This post is written by Clif Jarvis an advisor at Ohanesian / Lecours.
The tax cuts that went into effect this year lowered the corporate tax rate from 35% to 21%. Of course, most corporations were not paying that, the effective rate that was actually paid was much lower. However, the new lower 21% official rate allowed corporations to lower their effective rate even further and boost earnings. Also of great importance, it allowed for bringing overseas earnings back home for a limited time at a substantially reduced tax rate. While the goal of this ‘bring the money home’ legislation was to increase investments in plants, equipment, and jobs (which is happening) much of the cash is going to stock buybacks.
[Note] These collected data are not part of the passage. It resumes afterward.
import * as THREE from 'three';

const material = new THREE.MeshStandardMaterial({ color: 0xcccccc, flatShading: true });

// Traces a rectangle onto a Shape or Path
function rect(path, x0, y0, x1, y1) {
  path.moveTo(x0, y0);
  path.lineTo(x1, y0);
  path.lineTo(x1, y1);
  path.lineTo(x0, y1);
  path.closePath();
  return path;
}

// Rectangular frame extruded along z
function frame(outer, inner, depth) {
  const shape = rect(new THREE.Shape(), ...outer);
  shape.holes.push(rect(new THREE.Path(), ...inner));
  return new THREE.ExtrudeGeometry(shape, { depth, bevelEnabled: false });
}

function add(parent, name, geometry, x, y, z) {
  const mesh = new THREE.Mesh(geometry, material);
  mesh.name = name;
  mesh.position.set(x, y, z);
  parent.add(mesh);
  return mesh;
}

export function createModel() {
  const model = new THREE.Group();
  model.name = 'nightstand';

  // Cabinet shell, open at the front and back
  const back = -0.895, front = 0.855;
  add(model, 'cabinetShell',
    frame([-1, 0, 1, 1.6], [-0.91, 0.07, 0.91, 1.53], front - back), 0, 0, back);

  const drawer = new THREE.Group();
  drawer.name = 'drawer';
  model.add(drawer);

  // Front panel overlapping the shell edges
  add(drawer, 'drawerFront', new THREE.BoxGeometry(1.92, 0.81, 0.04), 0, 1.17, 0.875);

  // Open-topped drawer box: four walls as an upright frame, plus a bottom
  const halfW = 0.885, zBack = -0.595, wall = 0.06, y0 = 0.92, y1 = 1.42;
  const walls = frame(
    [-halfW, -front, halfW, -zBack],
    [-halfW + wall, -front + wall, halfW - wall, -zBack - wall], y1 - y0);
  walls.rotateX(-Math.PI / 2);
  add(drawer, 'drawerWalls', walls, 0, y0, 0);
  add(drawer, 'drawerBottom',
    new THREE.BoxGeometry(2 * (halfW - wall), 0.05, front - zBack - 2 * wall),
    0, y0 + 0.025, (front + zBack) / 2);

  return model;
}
Stock buybacks are driving the stock market higher. Corporations are buying shares in the open market creating demand and driving prices higher. Additionally, when corporations buy their own shares they ‘retire’ these shares leaving fewer shares outstanding. Each remaining outstanding share then represents a larger piece of the corporation. Therefore, when total earnings are reported, a smaller number of shares are divided into them. This increases earnings per share and further boosts share price.
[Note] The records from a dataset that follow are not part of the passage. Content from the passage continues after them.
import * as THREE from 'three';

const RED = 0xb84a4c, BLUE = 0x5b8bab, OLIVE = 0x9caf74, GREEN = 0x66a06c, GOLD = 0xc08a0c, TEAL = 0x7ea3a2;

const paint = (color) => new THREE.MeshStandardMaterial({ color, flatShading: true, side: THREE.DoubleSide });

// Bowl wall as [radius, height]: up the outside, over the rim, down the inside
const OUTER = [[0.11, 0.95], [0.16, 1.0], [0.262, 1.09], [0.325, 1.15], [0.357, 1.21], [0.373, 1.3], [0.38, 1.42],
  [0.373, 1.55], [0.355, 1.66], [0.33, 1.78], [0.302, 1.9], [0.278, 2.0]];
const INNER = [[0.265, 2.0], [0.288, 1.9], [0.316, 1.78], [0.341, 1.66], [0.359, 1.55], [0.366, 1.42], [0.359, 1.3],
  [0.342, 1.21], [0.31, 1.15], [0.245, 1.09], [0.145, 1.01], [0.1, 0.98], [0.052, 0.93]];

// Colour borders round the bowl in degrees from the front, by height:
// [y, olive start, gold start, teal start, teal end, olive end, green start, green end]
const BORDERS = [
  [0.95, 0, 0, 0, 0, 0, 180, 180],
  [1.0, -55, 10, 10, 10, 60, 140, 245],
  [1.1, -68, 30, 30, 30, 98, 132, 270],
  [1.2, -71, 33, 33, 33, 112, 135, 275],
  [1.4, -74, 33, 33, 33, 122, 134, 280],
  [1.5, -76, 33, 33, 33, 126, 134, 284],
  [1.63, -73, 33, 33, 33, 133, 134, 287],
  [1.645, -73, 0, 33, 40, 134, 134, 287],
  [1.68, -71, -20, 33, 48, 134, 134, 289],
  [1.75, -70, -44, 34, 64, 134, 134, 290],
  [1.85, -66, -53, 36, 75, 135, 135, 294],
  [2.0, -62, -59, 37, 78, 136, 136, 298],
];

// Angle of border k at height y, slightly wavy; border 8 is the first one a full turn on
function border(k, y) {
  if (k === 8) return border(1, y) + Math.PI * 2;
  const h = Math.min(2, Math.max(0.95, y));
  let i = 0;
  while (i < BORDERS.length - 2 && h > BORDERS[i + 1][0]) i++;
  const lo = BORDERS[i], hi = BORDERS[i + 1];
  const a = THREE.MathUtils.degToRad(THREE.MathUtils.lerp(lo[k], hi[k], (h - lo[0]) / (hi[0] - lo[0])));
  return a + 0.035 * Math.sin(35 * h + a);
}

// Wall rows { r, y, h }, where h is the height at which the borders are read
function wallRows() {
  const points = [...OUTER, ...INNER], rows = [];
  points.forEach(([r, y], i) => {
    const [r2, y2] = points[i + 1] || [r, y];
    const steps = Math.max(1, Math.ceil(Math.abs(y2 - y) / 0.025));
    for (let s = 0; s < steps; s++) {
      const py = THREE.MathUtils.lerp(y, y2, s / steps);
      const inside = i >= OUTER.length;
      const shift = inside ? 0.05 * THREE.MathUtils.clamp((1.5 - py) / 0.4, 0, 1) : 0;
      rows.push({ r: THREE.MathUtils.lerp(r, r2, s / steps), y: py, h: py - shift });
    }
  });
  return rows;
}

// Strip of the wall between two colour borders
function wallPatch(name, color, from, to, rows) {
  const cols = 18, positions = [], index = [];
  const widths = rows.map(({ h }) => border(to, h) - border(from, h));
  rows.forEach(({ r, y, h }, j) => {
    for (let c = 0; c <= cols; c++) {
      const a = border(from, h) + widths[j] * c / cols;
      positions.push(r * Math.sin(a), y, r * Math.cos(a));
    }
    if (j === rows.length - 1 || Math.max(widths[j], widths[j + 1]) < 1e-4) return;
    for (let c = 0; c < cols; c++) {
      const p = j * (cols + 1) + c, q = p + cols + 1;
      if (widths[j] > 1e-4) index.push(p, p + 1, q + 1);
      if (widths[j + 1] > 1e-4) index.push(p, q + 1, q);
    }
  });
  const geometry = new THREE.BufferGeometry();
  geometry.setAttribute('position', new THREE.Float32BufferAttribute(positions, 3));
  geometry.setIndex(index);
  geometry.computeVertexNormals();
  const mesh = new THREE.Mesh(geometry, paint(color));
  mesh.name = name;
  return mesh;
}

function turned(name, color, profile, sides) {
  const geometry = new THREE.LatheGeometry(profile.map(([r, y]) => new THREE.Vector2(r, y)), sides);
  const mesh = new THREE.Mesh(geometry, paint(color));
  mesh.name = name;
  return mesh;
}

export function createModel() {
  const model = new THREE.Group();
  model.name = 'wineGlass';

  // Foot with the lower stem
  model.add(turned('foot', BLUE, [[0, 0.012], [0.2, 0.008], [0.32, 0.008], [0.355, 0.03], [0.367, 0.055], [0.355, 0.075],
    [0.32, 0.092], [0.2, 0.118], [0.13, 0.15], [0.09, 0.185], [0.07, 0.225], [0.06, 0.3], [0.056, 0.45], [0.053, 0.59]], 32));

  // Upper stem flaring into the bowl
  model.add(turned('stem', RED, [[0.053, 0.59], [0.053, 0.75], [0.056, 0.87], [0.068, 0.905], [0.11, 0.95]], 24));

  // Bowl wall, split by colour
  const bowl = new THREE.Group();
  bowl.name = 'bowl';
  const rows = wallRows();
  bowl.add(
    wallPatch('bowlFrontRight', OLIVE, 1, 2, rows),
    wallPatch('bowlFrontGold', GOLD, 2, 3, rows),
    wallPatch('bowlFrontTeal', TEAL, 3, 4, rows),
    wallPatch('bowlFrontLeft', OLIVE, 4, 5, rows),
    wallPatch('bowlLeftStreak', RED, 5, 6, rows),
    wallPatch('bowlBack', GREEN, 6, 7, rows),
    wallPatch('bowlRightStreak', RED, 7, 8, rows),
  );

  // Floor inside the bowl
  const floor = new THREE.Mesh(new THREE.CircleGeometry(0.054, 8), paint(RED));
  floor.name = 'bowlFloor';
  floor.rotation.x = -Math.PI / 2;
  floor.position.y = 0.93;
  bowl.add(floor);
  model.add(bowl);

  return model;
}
Unlike paying out dividends to shareholders, buybacks do not involve immediate taxation. Dividends are taxed up to 20% while buybacks can result in meaningful capital gains in share price which will only be taxed when they are eventually sold. Buybacks can be a very positive way to reward shareholders with earnings in excess of what the underlying corporation needs to finance ongoing business plans.
So far this year, buybacks are running at a record pace.
Furthermore, and not quite as positive, several years of ultra-low interest rates have encouraged corporations to borrow money to buy back shares. This has resulted in record levels of debt carried by U.S. corporations. While stock buybacks help boost share price in the short run, this incurred debt may be problematic over the long run as more and more money is going towards interest payments. This leaves less for ongoing business needs, especially in recessionary times.
While there is no equation to forecast the effect of buy backs on future share prices, it is continues to be a very strong positive in the short run.